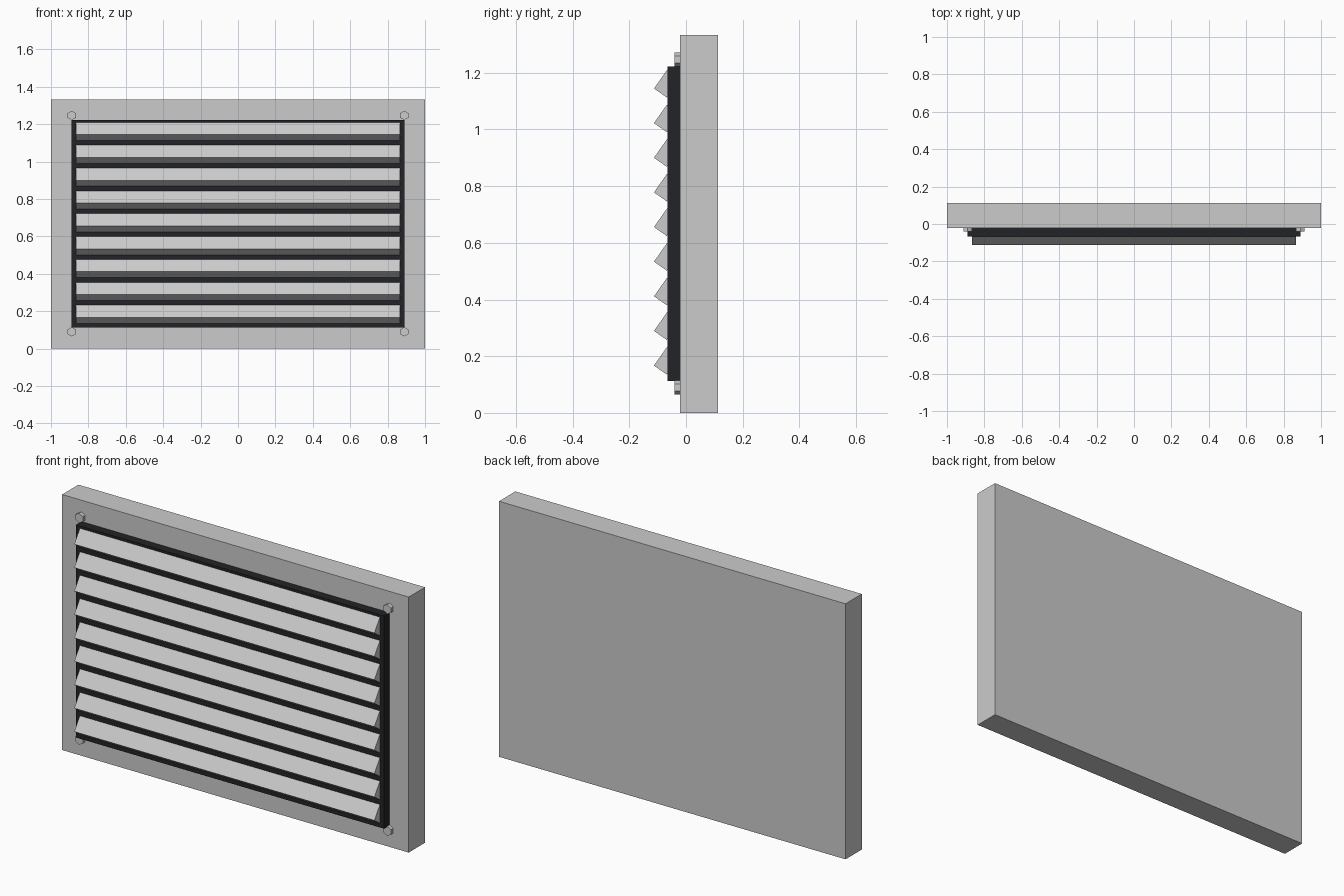
import bpy, math
from mathutils import Matrix

if "Cube" in bpy.data.objects:
    bpy.data.objects.remove(bpy.data.objects["Cube"])


def paint(obj, name, rgb):
    mat = bpy.data.materials.get(name) or bpy.data.materials.new(name)
    mat.diffuse_color = (*rgb, 1)
    mat.use_nodes = True
    mat.node_tree.nodes["Principled BSDF"].inputs["Base Color"].default_value = mat.diffuse_color
    obj.data.materials.append(mat)


def box(name, x, y, z):
    """Box from (min, max) ranges."""
    ranges = (x, y, z)
    bpy.ops.mesh.primitive_cube_add(size=1)
    obj = bpy.context.object
    obj.name = name
    size = [b - a for a, b in ranges]
    mid = [(a + b) / 2 for a, b in ranges]
    obj.data.transform(Matrix.Translation(mid) @ Matrix.Diagonal((*size, 1)))
    return obj


# Wall plate
box("wall_plate", (-1, 1), (-0.021, 0.113), (0, 1.333))

# Dark backing panel behind the slats
panel = box("vent_panel", (-0.889, 0.889), (-0.066, -0.021), (0.112, 1.222))
paint(panel, "dark_metal", (0.016, 0.017, 0.02))

# Tilted slats, each rotated about its front edge
LENGTH, THICK, TILT = 0.08, 0.055, math.radians(-35)
for i in range(9):
    slat = box(f"slat_{i + 1}", (-0.866, 0.866), (0, THICK), (0, LENGTH))
    slat.data.transform(Matrix.Rotation(TILT, 4, 'X'))
    slat.location = (0, -0.113, 0.167 + i * 0.1222)

# Hexagonal corner bolts with a point facing up
for x in (-0.889, 0.889):
    for z in (0.09, 1.247):
        bpy.ops.mesh.primitive_cylinder_add(vertices=6, radius=0.025, depth=0.022)
        bolt = bpy.context.object
        bolt.name = "corner_bolt"
        bolt.data.transform(Matrix.Rotation(math.pi / 2, 4, 'X'))
        bolt.location = (x, -0.029, z)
# # # # # # #
§ Assigned task
Starting at the line that contains "0.113), (0, 1.333))", retype each line through the last one in the records, both included, and add nothing.

§ Response to this exercise
box("wall_plate", (-1, 1), (-0.021, 0.113), (0, 1.333))

# Dark backing panel behind the slats
panel = box("vent_panel", (-0.889, 0.889), (-0.066, -0.021), (0.112, 1.222))
paint(panel, "dark_metal", (0.016, 0.017, 0.02))

# Tilted slats, each rotated about its front edge
LENGTH, THICK, TILT = 0.08, 0.055, math.radians(-35)
for i in range(9):
    slat = box(f"slat_{i + 1}", (-0.866, 0.866), (0, THICK), (0, LENGTH))
    slat.data.transform(Matrix.Rotation(TILT, 4, 'X'))
    slat.location = (0, -0.113, 0.167 + i * 0.1222)

# Hexagonal corner bolts with a point facing up
for x in (-0.889, 0.889):
    for z in (0.09, 1.247):
        bpy.ops.mesh.primitive_cylinder_add(vertices=6, radius=0.025, depth=0.022)
        bolt = bpy.context.object
        bolt.name = "corner_bolt"
        bolt.data.transform(Matrix.Rotation(math.pi / 2, 4, 'X'))
        bolt.location = (x, -0.029, z)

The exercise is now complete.